The writing team of Dan Abnett and Andy Lanning have come back down to Earth and the streets of Marvel with the new Heroes for Hire (H4H) series, which premiered in December. After reading the first issue, which ended with a spectacular plot curve ball, I wanted to find out more about the series. This Wednesday, January 5, marks the release of issue 2–featuring Ghost Rider and Silver Sable. Despite his busy comics and prose writing schedule, Abnett was kind enough to do a brief email interview about the series–and offer readers a chance make hero hire suggestions for future issues.
Tim O’Shea: After working in space with myriad Marvel universe alien species, what’s the most enjoyable aspect to getting to also dabble in the “nitty, gritty, human vigilante street action of Heroes for Hire” as you recently described it.
Dan Abnett: The change of pace, really. Bill Rosemann, our editor, asked us if we’d like to do something that was a contrast to the cosmic stuff we’ve been doing, and the first thing Andy and I ever did for Marvel US was a year or so’s run on the Punisher in the early 1990s. So we decided to go ‘back on the streets’.
Happy Halloween! We round out our series of posts on what comics from the past or present left various creators shivering under the blanket until the sun came up. To see the previous posts, go here and here.
Fred Van Lente
I had the oversized MARVEL TREASURY EDITION of MARVEL TEAM-UP when I was a kid. The panel in the Spider-Man & Ghost Rider story in which the Orb removes his helmet and shows how hideously scarred he is scared me so bad I actually cut out a square of black construction paper big enough to tape over the panel to cover it so I could read the rest of the comic without looking at it. I couldn’t have been much older than seven.
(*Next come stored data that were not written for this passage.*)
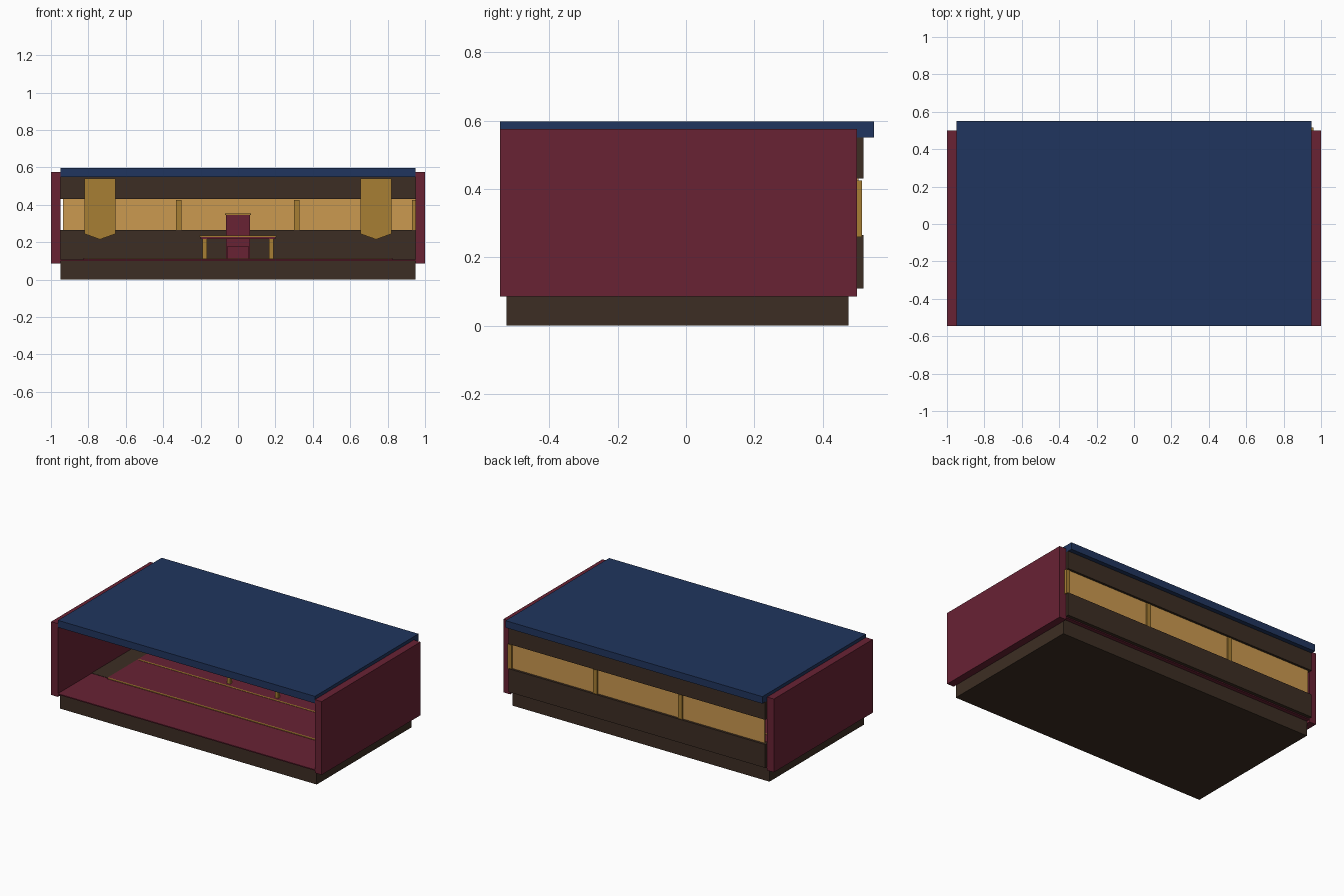
import bpy
import bmesh

if "Cube" in bpy.data.objects:
    bpy.data.objects.remove(bpy.data.objects["Cube"])


def material(name, rgb):
    m = bpy.data.materials.new(name)
    m.diffuse_color = (*rgb, 1)
    m.use_nodes = True
    m.node_tree.nodes["Principled BSDF"].inputs["Base Color"].default_value = m.diffuse_color
    return m


MAROON = material("maroon", (0.14, 0.016, 0.034))
BLUE = material("navy", (0.0144, 0.036, 0.112))
GOLD = material("gold", (0.39, 0.21, 0.034))
AMBER = material("amber_glass", (0.60, 0.32, 0.08))
BROWN = material("dark_wood", (0.046, 0.027, 0.017))


def finish(name, bm, mat):
    bmesh.ops.recalc_face_normals(bm, faces=bm.faces)
    me = bpy.data.meshes.new(name)
    bm.to_mesh(me)
    bm.free()
    me.materials.append(mat)
    ob = bpy.data.objects.new(name, me)
    bpy.context.collection.objects.link(ob)
    return ob


def box(name, x, y, z, mat):
    """Box from (min, max) ranges on each axis."""
    bm = bmesh.new()
    bmesh.ops.create_cube(bm, size=1)
    for v in bm.verts:
        v.co = [r[0] if c < 0 else r[1] for c, r in zip(v.co, (x, y, z))]
    return finish(name, bm, mat)


def banner(name, cx, mat):
    """Hanging cloth with a pointed lower end."""
    bm = bmesh.new()
    pts = [(-0.083, 0.54), (0.083, 0.54), (0.083, 0.245), (0, 0.215), (-0.083, 0.245)]
    face = bm.faces.new([bm.verts.new((cx + px, 0.46, pz)) for px, pz in pts])
    ext = bmesh.ops.extrude_face_region(bm, geom=[face])["geom"]
    bmesh.ops.translate(bm, vec=(0, 0.01, 0),
                        verts=[g for g in ext if isinstance(g, bmesh.types.BMVert)])
    return finish(name, bm, mat)


# Shell: plinth, floor, roof, side walls
box("plinth", (-0.95, 0.95), (-0.525, 0.475), (0, 0.1), BROWN)
box("floor", (-0.95, 0.95), (-0.545, 0.5), (0.1, 0.107), MAROON)
box("roof", (-0.95, 0.95), (-0.545, 0.55), (0.55, 0.597), BLUE)
for side, s in (("left", -1), ("right", 1)):
    box(side + "_wall", tuple(sorted((s * 0.95, s))), (-0.545, 0.5), (0.085, 0.575), MAROON)
    banner(side + "_banner", s * 0.738, GOLD)

# Back wall with a long window and mullions
box("back_wall_lower", (-0.95, 0.95), (0.48, 0.52), (0.109, 0.265), BROWN)
box("back_wall_upper", (-0.95, 0.95), (0.48, 0.52), (0.43, 0.55), BROWN)
box("window_glass", (-0.935, 0.95), (0.495, 0.505), (0.265, 0.43), AMBER)
for i in range(3):
    cx = -0.317 + i * 0.631
    box(f"mullion_{i}", (cx - 0.015, cx + 0.015), (0.485, 0.515), (0.26, 0.425), GOLD)

# Wood floor at the rear, rug and its gold stripes
box("rear_floor", (-0.95, 0.95), (-0.19, 0.48), (0.107, 0.109), BROWN)
box("rug", (-0.83, 0.83), (-0.2, 0.45), (0.107, 0.112), MAROON)
for i, y in enumerate((-0.198, 0.125)):
    box(f"rug_stripe_{i}", (-0.82, 0.82), (y - 0.006, y + 0.006), (0.11, 0.114), GOLD)

# Table
box("table_apron", (-0.2, 0.2), (0.15, 0.3), (0.217, 0.228), MAROON)
box("table_top", (-0.205, 0.205), (0.145, 0.305), (0.228, 0.237), GOLD)
for s in (-1, 1):
    for j, y in enumerate((0.165, 0.285)):
        cx = s * 0.178
        box(f"table_leg_{s}_{j}", (cx - 0.011, cx + 0.011), (y - 0.011, y + 0.011), (0.11, 0.22), GOLD)

# High-backed chair behind the table
box("chair_seat", (-0.057, 0.057), (0.32, 0.42), (0.11, 0.18), MAROON)
box("chair_back", (-0.063, 0.063), (0.41, 0.44), (0.11, 0.345), MAROON)
box("chair_cap", (-0.07, 0.07), (0.405, 0.445), (0.345, 0.354), GOLD)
Fred Van Lente is the co-writer of Marvel’s current event series Chaos War. He’s also written Action Philosophers!, Iron Man: Legacy and Shadowland: Power Man, among other titles. If you’re looking for something in the spirit of the season, check out his Marvel Zombies work.